Global average per-company IoT spend will reach US$86mn this year. Industry manufacturers are expected to invest the most, at US$121.8mn on average.
TCS surveyed 795 large companies, with average revenue of US$22bn, from 13 industry segments and four regions worldwide, including Brazil and Mexico.
IoT investments will reach mean levels of approximately US$79.9mn in Brazil and US$1.8mn in Mexico this year.
A new report by Juniper Research released this Tuesday predicts that the world will reach 38.5bn connected devices by 2020, three times more than the current 13.4bn, driven by industrial applications and the public.
An IDC study from August 2014 said retail companies were leading IoT investments in LatAm. According to the analyst, LatAm retailers will spend more than US$466mn on IoT technologies in 2017,
Another study released this Tuesday, from Gartner, showed how IoT was creating new software vendors, as hardware manufacturers would have to dive into the software world to differentiate product and solution offerings.
"Like vendors in the traditional software industry, device manufacturers need to protect and monetize the intellectual property (IP) contained in applications. They can do this by adopting licensing and entitlement management (LEM) systems that control access to the internet-connected device, its functions, and its features. LEM also enables flexible pricing and packaging, allowing manufacturers to bundle product features, capabilities and capacities, ensure payment, provide verified upgrade paths, and create new revenue streams," the Gartner report read

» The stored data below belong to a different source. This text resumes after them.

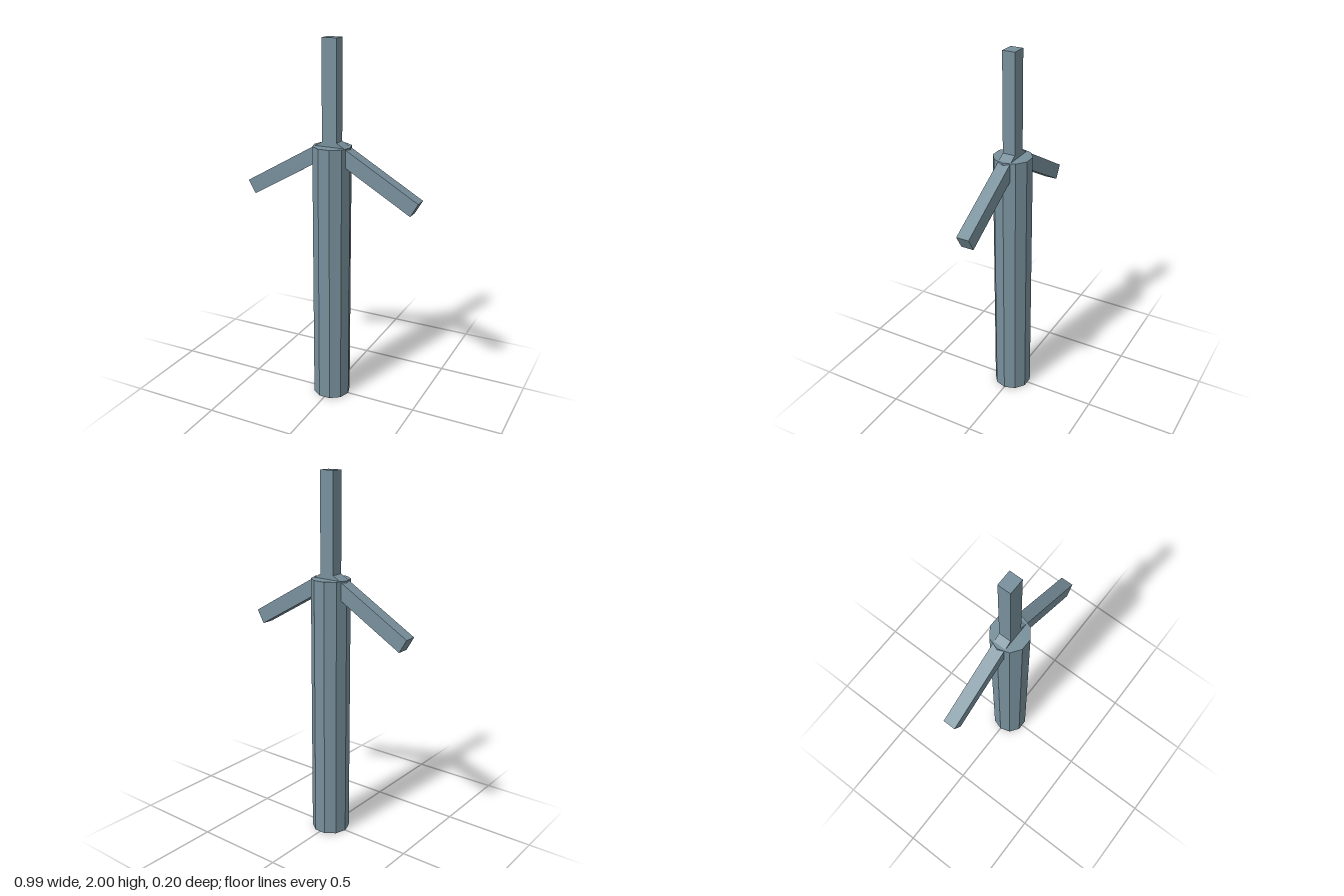
import * as THREE from 'three';

export function createModel() {
  const model = new THREE.Group();
  model.name = 'windTurbine';
  const slate = new THREE.MeshStandardMaterial({ color: 0x78909c });
  slate.name = 'slate grey';

  const hubY = 1.45;
  const bladeLength = 0.55;

  // ten-sided tower with corners on the x axis, faceted by flat normals
  const towerGeometry = new THREE.CylinderGeometry(0.104, 0.104, hubY, 10).toNonIndexed();
  towerGeometry.rotateY(Math.PI / 2);
  towerGeometry.translate(0, hubY / 2, 0);
  towerGeometry.computeVertexNormals();
  const tower = new THREE.Mesh(towerGeometry, slate);
  tower.name = 'tower';
  model.add(tower);

  // three blades fanned out from the hub at the tower top
  const bladeGeometry = new THREE.BoxGeometry(0.083, bladeLength, 0.069);
  bladeGeometry.translate(0, bladeLength / 2, 0);
  const rotor = new THREE.Group();
  rotor.name = 'rotor';
  rotor.position.y = hubY;
  ['topBlade', 'rightBlade', 'leftBlade'].forEach((name, i) => {
    const blade = new THREE.Mesh(bladeGeometry, slate);
    blade.name = name;
    blade.rotation.z = (i * Math.PI * 2) / 3;
    rotor.add(blade);
  });
  model.add(rotor);

  return model;
}
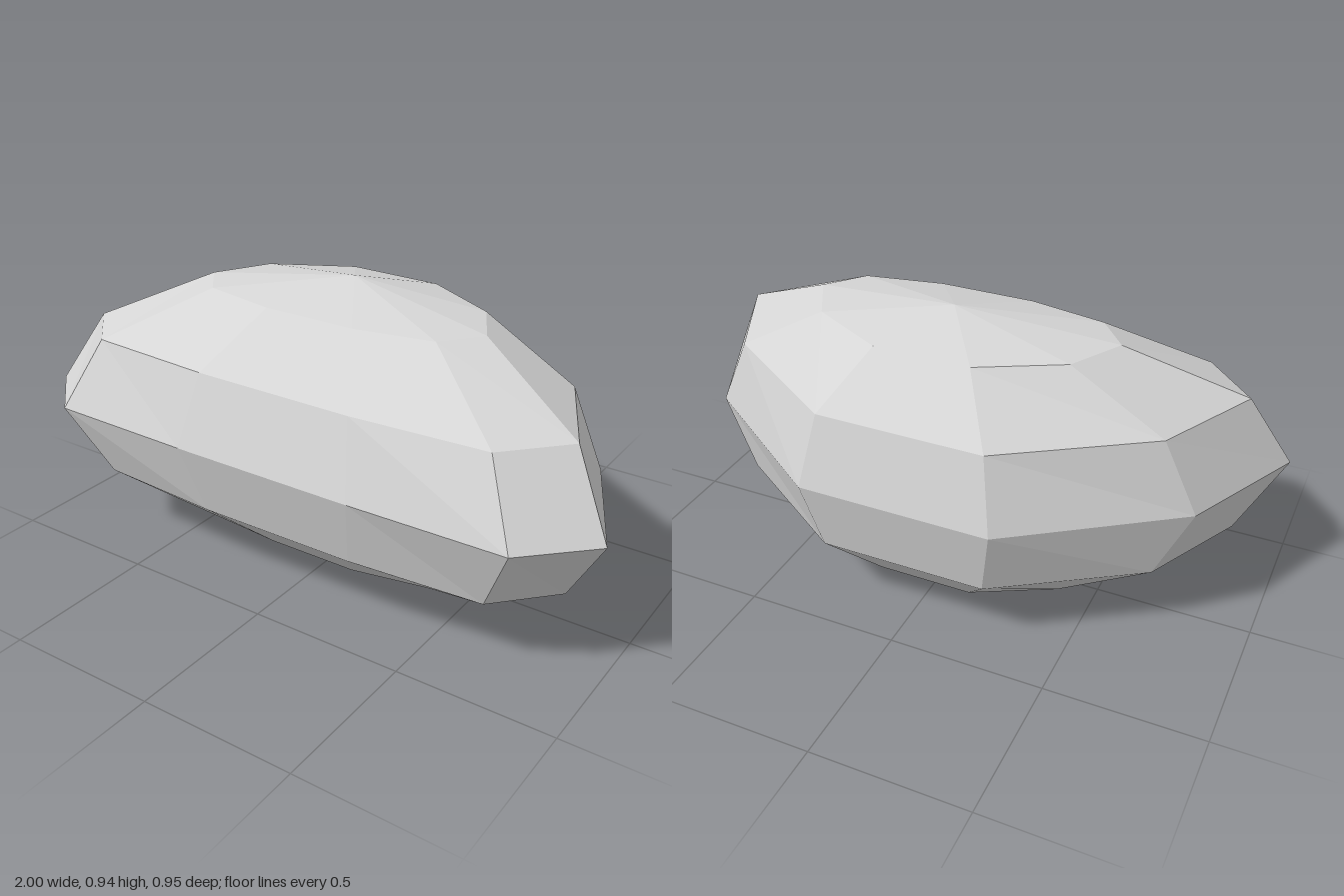
import * as THREE from 'three';

export function createModel() {
  const group = new THREE.Group();
  group.name = 'stone';

  const grey = new THREE.MeshStandardMaterial({ color: 0xd5d5d5 });
  grey.name = 'light stone grey';

  // Low-poly ellipsoid whose two ends are bent towards the front
  const sphere = new THREE.SphereGeometry(1, 10, 6);
  const pos = sphere.attributes.position;
  for (let i = 0; i < pos.count; i++) {
    const x = pos.getX(i);
    const y = 0.47 + 0.47 * pos.getY(i);
    const z = 0.5 * pos.getZ(i) + 0.307 * x * x - 0.03;
    pos.setXYZ(i, x, y, z);
  }

  // Separate faces with their own normals for crisp facets
  const facets = sphere.toNonIndexed();
  facets.computeVertexNormals();

  const body = new THREE.Mesh(facets, grey);
  body.name = 'curvedStoneBody';
  group.add(body);
  return group;
}
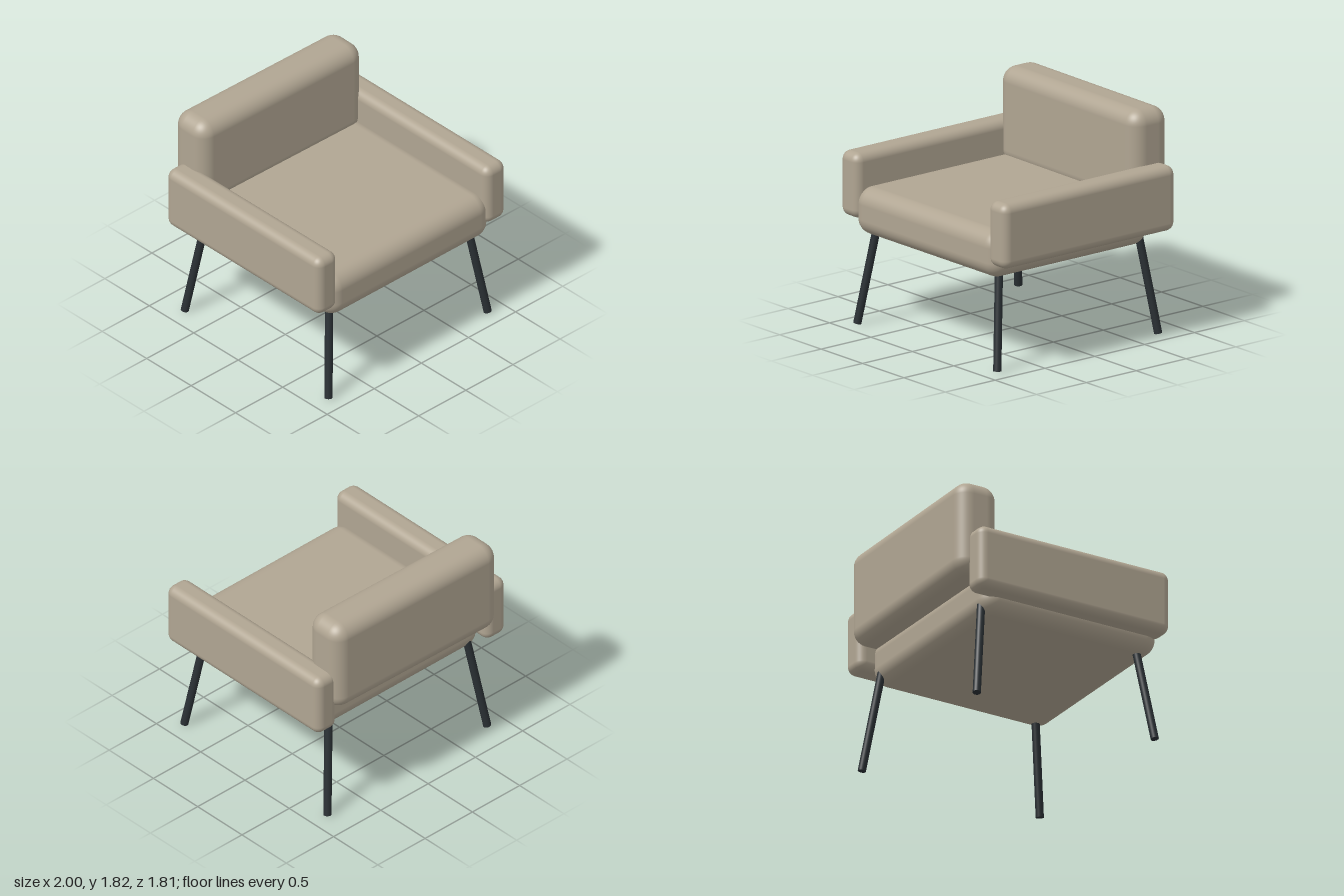
import * as THREE from 'three';
import { RoundedBoxGeometry } from 'three/addons/geometries/RoundedBoxGeometry.js';

export function createModel() {
  const chair = new THREE.Group();
  chair.name = 'armchair';
  const fabric = new THREE.MeshStandardMaterial({ color: 0xb0a592 });
  const metal = new THREE.MeshStandardMaterial({ color: 0x2a3034 });

  // Upholstered block with softly rounded edges
  function cushion(name, size, radius, position) {
    const mesh = new THREE.Mesh(new RoundedBoxGeometry(...size, 6, radius), fabric);
    mesh.name = name;
    mesh.position.set(...position);
    chair.add(mesh);
    return mesh;
  }

  // Round leg running between two points
  function leg(name, foot, top) {
    const axis = top.clone().sub(foot);
    const mesh = new THREE.Mesh(new THREE.CylinderGeometry(0.032, 0.032, axis.length(), 24), metal);
    mesh.name = name;
    mesh.position.copy(foot).add(top).multiplyScalar(0.5);
    mesh.quaternion.setFromUnitVectors(new THREE.Vector3(0, 1, 0), axis.normalize());
    chair.add(mesh);
  }

  cushion('seat', [1.73, 0.38, 1.585], 0.13, [0, 0.925, 0.1]);

  // Backrest, turned very slightly about the vertical
  const back = cushion('backrest', [1.7, 0.785, 0.355], 0.12, [0, 1.4225, -0.72]);
  back.rotation.y = -0.0155;

  // Armrests and splayed legs, mirrored left and right
  for (const [side, s] of [['left', 1], ['right', -1]]) {
    cushion(side + 'Armrest', [0.215, 0.525, 1.73], 0.07, [s * 0.8925, 1.1175, 0.04]);
    leg(side + 'FrontLeg', new THREE.Vector3(s * 0.845, 0.006, 0.85), new THREE.Vector3(s * 0.72, 0.9, 0.727));
    leg(side + 'BackLeg', new THREE.Vector3(s * 0.845, 0.006, -0.765), new THREE.Vector3(s * 0.72, 0.9, -0.645));
  }
  return chair;
}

Gartner expects that by 2020, the lack of a LEM system will lead to a 20% drop in potential revenue generated from software for device manufacturers connecting to IoT.